From the entries below, output the line with "# Stepped feet" and each following line up to and including the line with "0.85, s * 1.0)", exactly as written.

Supplied data
......
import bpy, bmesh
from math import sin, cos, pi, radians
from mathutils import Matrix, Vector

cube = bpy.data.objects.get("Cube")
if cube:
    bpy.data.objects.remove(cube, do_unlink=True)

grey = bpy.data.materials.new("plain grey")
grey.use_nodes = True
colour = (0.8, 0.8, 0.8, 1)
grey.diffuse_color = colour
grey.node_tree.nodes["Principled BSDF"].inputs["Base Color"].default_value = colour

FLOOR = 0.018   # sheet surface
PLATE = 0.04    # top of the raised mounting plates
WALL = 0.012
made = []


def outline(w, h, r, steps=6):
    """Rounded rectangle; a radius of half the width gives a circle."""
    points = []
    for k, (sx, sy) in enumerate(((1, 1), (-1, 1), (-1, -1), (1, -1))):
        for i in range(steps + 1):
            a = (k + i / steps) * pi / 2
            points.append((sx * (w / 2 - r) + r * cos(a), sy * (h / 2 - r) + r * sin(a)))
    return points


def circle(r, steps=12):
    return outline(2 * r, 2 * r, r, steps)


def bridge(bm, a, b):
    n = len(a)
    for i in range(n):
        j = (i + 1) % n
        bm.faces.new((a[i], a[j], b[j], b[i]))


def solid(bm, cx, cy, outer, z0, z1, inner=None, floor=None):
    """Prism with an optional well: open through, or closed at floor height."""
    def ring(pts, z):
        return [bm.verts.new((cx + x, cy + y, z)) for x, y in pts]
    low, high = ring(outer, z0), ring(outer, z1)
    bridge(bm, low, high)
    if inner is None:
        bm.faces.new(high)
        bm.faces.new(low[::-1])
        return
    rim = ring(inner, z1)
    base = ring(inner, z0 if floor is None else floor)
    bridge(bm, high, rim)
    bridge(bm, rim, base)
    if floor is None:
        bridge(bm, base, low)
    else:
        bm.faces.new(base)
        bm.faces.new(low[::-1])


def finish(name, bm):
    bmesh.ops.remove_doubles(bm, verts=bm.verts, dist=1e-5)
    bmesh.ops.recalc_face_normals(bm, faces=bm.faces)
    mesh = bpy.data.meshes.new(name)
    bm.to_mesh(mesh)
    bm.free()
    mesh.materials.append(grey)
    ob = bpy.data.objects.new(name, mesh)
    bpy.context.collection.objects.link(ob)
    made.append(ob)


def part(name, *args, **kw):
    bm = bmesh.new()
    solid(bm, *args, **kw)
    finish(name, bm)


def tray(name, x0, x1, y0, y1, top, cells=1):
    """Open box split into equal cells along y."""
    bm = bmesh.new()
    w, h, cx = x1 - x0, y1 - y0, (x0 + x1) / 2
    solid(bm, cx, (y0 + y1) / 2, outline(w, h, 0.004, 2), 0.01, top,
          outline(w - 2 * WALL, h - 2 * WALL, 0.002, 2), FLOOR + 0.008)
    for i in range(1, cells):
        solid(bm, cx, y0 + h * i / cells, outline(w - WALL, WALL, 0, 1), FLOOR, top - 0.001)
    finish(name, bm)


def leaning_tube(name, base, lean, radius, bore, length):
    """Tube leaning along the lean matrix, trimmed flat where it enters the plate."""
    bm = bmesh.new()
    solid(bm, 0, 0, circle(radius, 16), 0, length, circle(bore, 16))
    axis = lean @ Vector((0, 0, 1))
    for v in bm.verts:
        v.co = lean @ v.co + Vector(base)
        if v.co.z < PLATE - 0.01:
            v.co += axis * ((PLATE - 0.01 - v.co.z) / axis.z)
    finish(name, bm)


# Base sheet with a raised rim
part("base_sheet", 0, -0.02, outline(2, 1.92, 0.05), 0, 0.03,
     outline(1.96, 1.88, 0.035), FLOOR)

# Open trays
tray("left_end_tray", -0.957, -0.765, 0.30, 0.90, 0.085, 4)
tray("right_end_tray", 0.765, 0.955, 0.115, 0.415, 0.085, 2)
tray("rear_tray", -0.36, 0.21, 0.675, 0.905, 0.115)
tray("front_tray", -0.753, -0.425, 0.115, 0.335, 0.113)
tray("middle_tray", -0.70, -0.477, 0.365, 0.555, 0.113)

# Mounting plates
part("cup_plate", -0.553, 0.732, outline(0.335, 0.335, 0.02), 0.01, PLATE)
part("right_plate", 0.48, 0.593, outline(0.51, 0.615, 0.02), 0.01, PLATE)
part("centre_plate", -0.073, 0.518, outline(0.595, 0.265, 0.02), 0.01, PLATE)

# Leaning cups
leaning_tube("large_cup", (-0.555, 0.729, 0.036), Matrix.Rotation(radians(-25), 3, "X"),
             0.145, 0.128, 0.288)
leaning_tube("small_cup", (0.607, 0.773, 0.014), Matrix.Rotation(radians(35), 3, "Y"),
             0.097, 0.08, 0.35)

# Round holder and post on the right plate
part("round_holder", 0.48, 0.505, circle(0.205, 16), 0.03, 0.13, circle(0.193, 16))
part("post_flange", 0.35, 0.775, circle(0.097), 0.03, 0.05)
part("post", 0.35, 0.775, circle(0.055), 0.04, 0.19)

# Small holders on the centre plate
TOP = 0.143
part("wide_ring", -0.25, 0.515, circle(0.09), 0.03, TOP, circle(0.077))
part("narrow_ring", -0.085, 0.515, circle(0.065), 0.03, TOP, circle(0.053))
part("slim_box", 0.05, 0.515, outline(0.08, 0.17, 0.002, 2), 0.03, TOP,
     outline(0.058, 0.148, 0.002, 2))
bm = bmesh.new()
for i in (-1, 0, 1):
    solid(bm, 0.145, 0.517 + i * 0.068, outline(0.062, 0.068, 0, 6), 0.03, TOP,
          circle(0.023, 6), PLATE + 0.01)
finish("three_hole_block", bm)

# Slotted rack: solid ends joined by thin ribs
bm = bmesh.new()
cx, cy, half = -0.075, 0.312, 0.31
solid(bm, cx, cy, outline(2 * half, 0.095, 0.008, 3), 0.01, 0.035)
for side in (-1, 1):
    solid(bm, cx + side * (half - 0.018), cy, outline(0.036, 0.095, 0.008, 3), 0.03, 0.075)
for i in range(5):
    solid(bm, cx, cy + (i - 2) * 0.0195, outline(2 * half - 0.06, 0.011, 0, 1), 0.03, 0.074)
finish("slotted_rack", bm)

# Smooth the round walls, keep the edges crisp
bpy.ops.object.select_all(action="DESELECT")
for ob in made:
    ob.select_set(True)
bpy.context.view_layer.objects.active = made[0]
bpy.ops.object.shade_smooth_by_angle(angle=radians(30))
......
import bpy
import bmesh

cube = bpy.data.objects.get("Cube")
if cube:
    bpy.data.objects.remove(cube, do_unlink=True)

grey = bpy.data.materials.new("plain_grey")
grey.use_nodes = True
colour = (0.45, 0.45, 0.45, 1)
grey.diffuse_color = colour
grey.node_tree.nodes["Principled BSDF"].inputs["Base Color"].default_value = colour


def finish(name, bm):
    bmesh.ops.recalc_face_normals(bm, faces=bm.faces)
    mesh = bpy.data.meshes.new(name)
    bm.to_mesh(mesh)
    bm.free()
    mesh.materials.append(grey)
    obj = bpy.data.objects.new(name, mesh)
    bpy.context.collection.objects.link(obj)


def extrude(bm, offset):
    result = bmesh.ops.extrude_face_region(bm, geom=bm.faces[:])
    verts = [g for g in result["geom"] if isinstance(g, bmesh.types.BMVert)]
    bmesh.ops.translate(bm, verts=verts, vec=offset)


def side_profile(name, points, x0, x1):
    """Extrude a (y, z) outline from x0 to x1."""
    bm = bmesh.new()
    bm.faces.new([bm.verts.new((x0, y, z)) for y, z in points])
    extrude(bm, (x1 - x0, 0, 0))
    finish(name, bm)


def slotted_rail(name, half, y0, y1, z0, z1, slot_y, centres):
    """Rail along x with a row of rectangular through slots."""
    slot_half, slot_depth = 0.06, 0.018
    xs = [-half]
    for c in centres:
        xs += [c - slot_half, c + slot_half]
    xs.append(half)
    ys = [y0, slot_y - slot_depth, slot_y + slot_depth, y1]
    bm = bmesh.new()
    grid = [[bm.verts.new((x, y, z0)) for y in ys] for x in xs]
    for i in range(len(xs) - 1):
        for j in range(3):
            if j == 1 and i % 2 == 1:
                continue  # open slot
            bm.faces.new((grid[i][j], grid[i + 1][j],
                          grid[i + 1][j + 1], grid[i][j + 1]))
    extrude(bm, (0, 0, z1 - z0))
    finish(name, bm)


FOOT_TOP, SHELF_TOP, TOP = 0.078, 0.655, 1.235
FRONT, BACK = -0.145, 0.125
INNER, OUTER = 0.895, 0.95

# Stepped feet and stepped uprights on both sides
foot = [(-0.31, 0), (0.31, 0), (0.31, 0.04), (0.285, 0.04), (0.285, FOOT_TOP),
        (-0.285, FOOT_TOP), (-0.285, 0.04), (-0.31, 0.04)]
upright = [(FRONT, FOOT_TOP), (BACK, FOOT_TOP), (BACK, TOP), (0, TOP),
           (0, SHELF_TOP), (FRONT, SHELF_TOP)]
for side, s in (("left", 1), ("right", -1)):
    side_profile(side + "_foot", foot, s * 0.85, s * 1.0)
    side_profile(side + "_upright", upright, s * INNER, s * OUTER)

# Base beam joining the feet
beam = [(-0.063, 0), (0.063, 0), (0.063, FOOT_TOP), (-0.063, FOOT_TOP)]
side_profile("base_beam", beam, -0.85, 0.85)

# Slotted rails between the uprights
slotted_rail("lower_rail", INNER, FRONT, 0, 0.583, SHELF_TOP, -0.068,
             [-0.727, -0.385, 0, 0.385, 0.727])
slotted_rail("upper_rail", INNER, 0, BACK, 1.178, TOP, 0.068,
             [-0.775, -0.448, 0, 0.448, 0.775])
......
Answer
# Stepped feet and stepped uprights on both sides
foot = [(-0.31, 0), (0.31, 0), (0.31, 0.04), (0.285, 0.04), (0.285, FOOT_TOP),
        (-0.285, FOOT_TOP), (-0.285, 0.04), (-0.31, 0.04)]
upright = [(FRONT, FOOT_TOP), (BACK, FOOT_TOP), (BACK, TOP), (0, TOP),
           (0, SHELF_TOP), (FRONT, SHELF_TOP)]
for side, s in (("left", 1), ("right", -1)):
    side_profile(side + "_foot", foot, s * 0.85, s * 1.0)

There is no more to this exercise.